Bionic technology is changing people's lives, it is about removing physical barriers faced by disabled people while raising profound questions of what it is to be a human.
There is a recurring theme in engineering of trying to match or copy nature. It's hardly surprising, the world and its biological systems have had millions of years to evolve solutions to various problems posed by the environment. One of the biggest challenges comes in healthcare, where engineers literally have to match nature. Engineering some device that will have to fulfil the same function as a natural part of the body or coordinate with natural processes is about as difficult as it gets. And replacing missing or lost limbs provides some of the most striking examples of the progress we have made.
It is known as the 'application of biological methods and systems found in nature' to the study and design of engineering systems in modern technology – and bionics are changing lives across the world. By removing the physical barriers faced by disabled people, these technological advances are making us the first species to influence its own evolution.

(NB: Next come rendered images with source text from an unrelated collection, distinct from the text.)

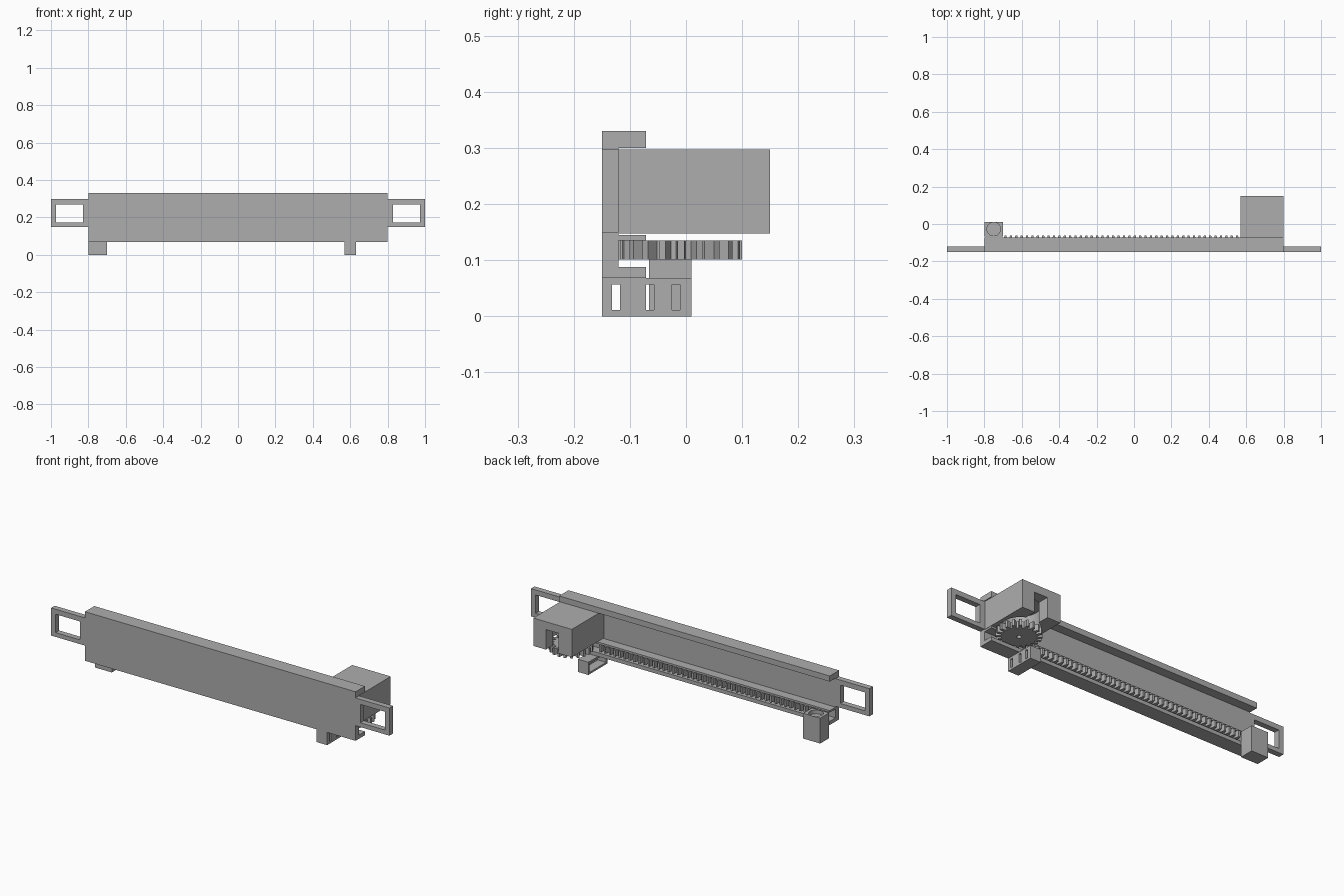
import bpy
import bmesh
from math import cos, sin, tau

cube = bpy.data.objects.get("Cube")
if cube:
    bpy.data.objects.remove(cube, do_unlink=True)

grey = bpy.data.materials.new("plain grey")
grey.use_nodes = True
grey.diffuse_color = (0.42, 0.42, 0.42, 1)
grey.node_tree.nodes["Principled BSDF"].inputs["Base Color"].default_value = (0.42, 0.42, 0.42, 1)


def prism(name, points, start, end, axis="Z"):
    """Extrude a profile: (x, y) points along Z, or (y, z) points along X."""
    bm = bmesh.new()
    place = (lambda a, b: (a, b, start)) if axis == "Z" else (lambda a, b: (start, a, b))
    face = bm.faces.new([bm.verts.new(place(a, b)) for a, b in points])
    moved = bmesh.ops.extrude_face_region(bm, geom=[face])["geom"]
    step = (0, 0, end - start) if axis == "Z" else (end - start, 0, 0)
    bmesh.ops.translate(bm, vec=step, verts=[v for v in moved if isinstance(v, bmesh.types.BMVert)])
    bmesh.ops.recalc_face_normals(bm, faces=bm.faces)
    mesh = bpy.data.meshes.new(name)
    bm.to_mesh(mesh)
    bm.free()
    mesh.materials.append(grey)
    obj = bpy.data.objects.new(name, mesh)
    bpy.context.collection.objects.link(obj)
    return obj


def box(name, x, y, z):
    return prism(name, [(x[0], y[0]), (x[1], y[0]), (x[1], y[1]), (x[0], y[1])], *z)


def cylinder(name, x, y, radius, z, sides=48):
    ring = [(x + radius * cos(tau * i / sides), y + radius * sin(tau * i / sides)) for i in range(sides)]
    return prism(name, ring, *z)


def cut(obj, *cutters):
    """Subtract each cutter, then discard it."""
    bpy.context.view_layer.objects.active = obj
    for cutter in cutters:
        cutter.hide_render = True
        mod = obj.modifiers.new("cut", "BOOLEAN")
        mod.operation = "DIFFERENCE"
        mod.solver = "EXACT"
        mod.object = cutter
        bpy.ops.object.modifier_apply(modifier=mod.name)
        bpy.data.objects.remove(cutter, do_unlink=True)


FRONT, INNER, LIP = -0.15, -0.12, -0.071
GEAR_X, GEAR_Y = 0.685, -0.009
GEAR_Z = (0.101, 0.135)

# Long rail: plate with a top lip and a channel along the bottom
prism("rail", [(FRONT, 0.068), (LIP, 0.068), (LIP, 0.088), (INNER, 0.088),
               (INNER, 0.135), (LIP, 0.135), (LIP, 0.145), (INNER, 0.145),
               (INNER, 0.30), (LIP, 0.30), (LIP, 0.33), (FRONT, 0.33)], -0.8, 0.8, "X")

# Window-like mounting ears at both ends
for side, sign in (("left", 1), ("right", -1)):
    ear = box(side + "_ear", sorted((sign * 0.8, sign)), (FRONT, INNER), (0.149, 0.297))
    cut(ear, box("window", sorted((sign * 0.828, sign * 0.973)), (-0.2, 0), (0.172, 0.27)))

# Toothed rack in the channel
pitch, count, rack_start = 0.0288, 44, -0.7
outline = [(-0.76, INNER), (-0.76, -0.088), (rack_start, -0.088)]
for i in range(count):
    x = rack_start + i * pitch
    outline += [(x + 0.003, -0.088), (x + 0.008, -0.061), (x + 0.018, -0.061), (x + 0.023, -0.088)]
outline += [(rack_start + count * pitch, -0.088), (rack_start + count * pitch, INNER)]
prism("rack", outline, *GEAR_Z)

# Pinion gear with a shaft hole
teeth = 20
rim = []
for i in range(teeth):
    for offset, radius in ((-0.32, 0.084), (-0.18, 0.109), (0.18, 0.109), (0.32, 0.084)):
        angle = tau * (i + offset) / teeth
        rim.append((GEAR_X + radius * cos(angle), GEAR_Y + radius * sin(angle)))
gear = prism("gear", rim, *GEAR_Z)
cut(gear, cylinder("shaft_hole", GEAR_X, GEAR_Y, 0.012, (0, 0.2), 20))

# Motor housing: round pocket open below, with a cable slot at the back
housing = box("motor_housing", (0.57, 0.798), (INNER, 0.15), (0.148, 0.297))
cut(housing,
    cylinder("pocket", GEAR_X, GEAR_Y + 0.01, 0.095, (0.1, 0.26)),
    box("cable_slot", (0.648, 0.724), (GEAR_Y, 0.2), (0.1, 0.255)))

# End stop with a shallow round recess on top
stop = box("end_stop", (-0.8, -0.7), (-0.066, 0.01), (0, 0.135))
cut(stop, cylinder("recess", -0.75, -0.027, 0.036, (0.115, 0.2)))

# Hollow foot with three slots through its outer wall
foot = box("slotted_foot", (0.57, 0.632), (FRONT, 0.01), (0, 0.068))
cut(foot, box("hollow", (0.5, 0.62), (-0.14, 0), (0.01, 0.058)),
    *[box("slot", (0.6, 0.7), (y, y + 0.014), (0.011, 0.057)) for y in (-0.132, -0.071, -0.025)])

# Smooth only the gently curved walls
for obj in bpy.context.collection.objects:
    obj.select_set(obj.name in ("motor_housing", "end_stop"))
bpy.ops.object.shade_smooth_by_angle()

The most advanced prostheses available today do have some degree of mental control, but no sensory feedback. Control is achieved thanks to a phenomenon called myoelectricity. The remaining muscles of the stump still respond when the user "moves" the missing limb, resulting in electrical signals on the skin that can be detected by sensors installed into the socket. Although these signals may not correspond exactly to the movements the missing limb would have made, the user can learn how to make the prosthetic move in the desired fashion.
Published by The Guardian, Beyond Bionics: how the future of prosthetics is defining humanity takes a look at the development of bionics. From DIY prosthetics realised through 3D printing technology to customised AI-driven limbs, the video raises profound questions on what it is to be human.